Since the first Raspberry Pi was released in 2012 there have been a number of changes to their design. Since I plan to include a number of different models in my cluster I will review and test each model to find its weakness and strengths.
This review focuses on the Raspberry Pi B models. This is because they are the fully featured models that I am using for my cluster.
Overview of Raspberry Pi B models
To date there have been 3 major revisions of the Raspberry Pi. In addition there have also been a number of minor revisions in between major revisions.
||1 rev 1.2
||2 rev 1.2
||Broadcom VideoCore IV @ 250 MHz
The two main differences between Raspberry Pi versions is that the CPU and RAM have been upgraded over time. The latest Raspberry Pi has much greater power than older variants, being clocked at 1.2 GHz. In addition to running a faster CPU it is a quad core and has 1GB of RAM.
The Raspberry Pi 1 had three revisions. In revision 1.2 they increased the amount of memory to 512MB and added mounting holes. In the Raspberry Pi B+ the mounting holes were changed to make them more uniform and 2 more USB ports were added.
The Raspberry Pi 2 added a new CPU which was faster and had 3 additional CPU cores. This gave a big improvement in speed for most operations. This was also the first revision to increase the RAM to 1GB providing another boost to the processing power.

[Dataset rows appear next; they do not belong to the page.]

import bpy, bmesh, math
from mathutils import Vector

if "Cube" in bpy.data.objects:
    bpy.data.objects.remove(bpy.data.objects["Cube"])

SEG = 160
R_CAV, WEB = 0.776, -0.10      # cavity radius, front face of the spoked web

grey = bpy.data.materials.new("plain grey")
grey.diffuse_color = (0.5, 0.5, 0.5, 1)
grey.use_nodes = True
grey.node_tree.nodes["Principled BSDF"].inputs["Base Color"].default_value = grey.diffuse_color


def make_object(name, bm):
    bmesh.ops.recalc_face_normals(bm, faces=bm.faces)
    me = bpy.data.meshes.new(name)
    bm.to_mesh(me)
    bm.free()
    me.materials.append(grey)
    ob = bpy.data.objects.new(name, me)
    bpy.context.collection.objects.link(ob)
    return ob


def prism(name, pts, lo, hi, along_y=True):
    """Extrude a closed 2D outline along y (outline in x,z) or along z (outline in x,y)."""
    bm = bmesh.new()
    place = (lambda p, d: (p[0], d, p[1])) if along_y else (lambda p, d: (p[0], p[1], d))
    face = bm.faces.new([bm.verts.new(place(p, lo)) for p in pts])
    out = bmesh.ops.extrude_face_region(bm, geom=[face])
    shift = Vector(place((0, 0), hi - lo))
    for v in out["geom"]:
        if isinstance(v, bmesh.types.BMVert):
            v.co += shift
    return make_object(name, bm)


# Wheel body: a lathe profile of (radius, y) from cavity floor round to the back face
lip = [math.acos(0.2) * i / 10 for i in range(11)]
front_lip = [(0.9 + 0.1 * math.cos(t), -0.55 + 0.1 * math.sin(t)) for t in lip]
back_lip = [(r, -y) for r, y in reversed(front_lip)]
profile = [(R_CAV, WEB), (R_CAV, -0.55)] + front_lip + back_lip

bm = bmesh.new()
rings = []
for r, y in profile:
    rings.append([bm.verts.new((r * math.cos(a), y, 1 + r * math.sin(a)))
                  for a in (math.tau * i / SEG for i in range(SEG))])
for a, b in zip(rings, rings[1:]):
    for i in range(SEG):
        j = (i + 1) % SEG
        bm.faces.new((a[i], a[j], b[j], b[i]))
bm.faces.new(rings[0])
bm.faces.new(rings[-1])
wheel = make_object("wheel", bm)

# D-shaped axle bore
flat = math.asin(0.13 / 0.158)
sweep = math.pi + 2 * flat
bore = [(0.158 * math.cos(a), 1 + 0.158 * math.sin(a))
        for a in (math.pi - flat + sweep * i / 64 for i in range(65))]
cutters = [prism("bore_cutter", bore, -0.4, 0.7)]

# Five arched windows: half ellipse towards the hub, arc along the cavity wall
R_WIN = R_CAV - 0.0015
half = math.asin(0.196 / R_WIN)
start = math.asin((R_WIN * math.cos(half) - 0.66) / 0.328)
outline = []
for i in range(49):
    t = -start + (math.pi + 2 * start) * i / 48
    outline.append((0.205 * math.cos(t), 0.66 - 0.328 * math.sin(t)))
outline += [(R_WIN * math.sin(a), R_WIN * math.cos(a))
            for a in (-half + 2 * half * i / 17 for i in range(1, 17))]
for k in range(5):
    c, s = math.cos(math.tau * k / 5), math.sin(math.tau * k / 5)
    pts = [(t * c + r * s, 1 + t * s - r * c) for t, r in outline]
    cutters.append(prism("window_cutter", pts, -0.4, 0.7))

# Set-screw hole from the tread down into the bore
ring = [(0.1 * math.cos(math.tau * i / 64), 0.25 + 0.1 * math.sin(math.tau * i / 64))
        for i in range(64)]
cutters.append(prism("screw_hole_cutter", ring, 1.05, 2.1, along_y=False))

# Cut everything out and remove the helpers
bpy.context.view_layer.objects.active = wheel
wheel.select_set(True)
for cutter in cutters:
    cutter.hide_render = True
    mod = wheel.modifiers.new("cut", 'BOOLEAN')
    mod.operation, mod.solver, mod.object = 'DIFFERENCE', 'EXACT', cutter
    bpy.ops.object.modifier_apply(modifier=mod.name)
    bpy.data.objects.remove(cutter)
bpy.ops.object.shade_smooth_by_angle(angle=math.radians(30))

The Raspberry Pi 2 revision 1.2 actually has little change. While the CPU has been changed its not clocked at the higher frequency like the Raspberry Pi 3. From the press release regarding this It appears that this was to ease production by using a more widely available SoC. Therefore the difference in these revisions should not be noticeable.
The Raspberry Pi 3 adds WiFi and Bluetooth to the board to allow for more connectivity. In addition to this they have clocked the RAM at double its previous speed. The 1GB of RAM on the Raspberry Pi 2 is clocked at 450MHz wheras the 3 clocks it at 900MHz.
In addition to the speed increase of the RAM, the GPU has been clocked slightly faster than previously in the Raspberry Pi 3, reportedly now running at 400MHz. This should give a small improvement to running graphically intensive programs.
All models of the Raspberry Pi B have an ethernet port connected to the on-board USB hub. This is important to note if you are planning to be using USB and Ethernet a lot as you are possible going to be able to saturate the bandwidth.
What this means to the cluster
If I was going for a pure performance cluster I would fill my cluster with Raspberry Pi 3 machines. However I am going to be buying numerous different variants due to price and making the cluster more intersting. By having machines of different powers in the cluster running problems becomes harder. This is because you have to take into account the machines power when deciding what it should run.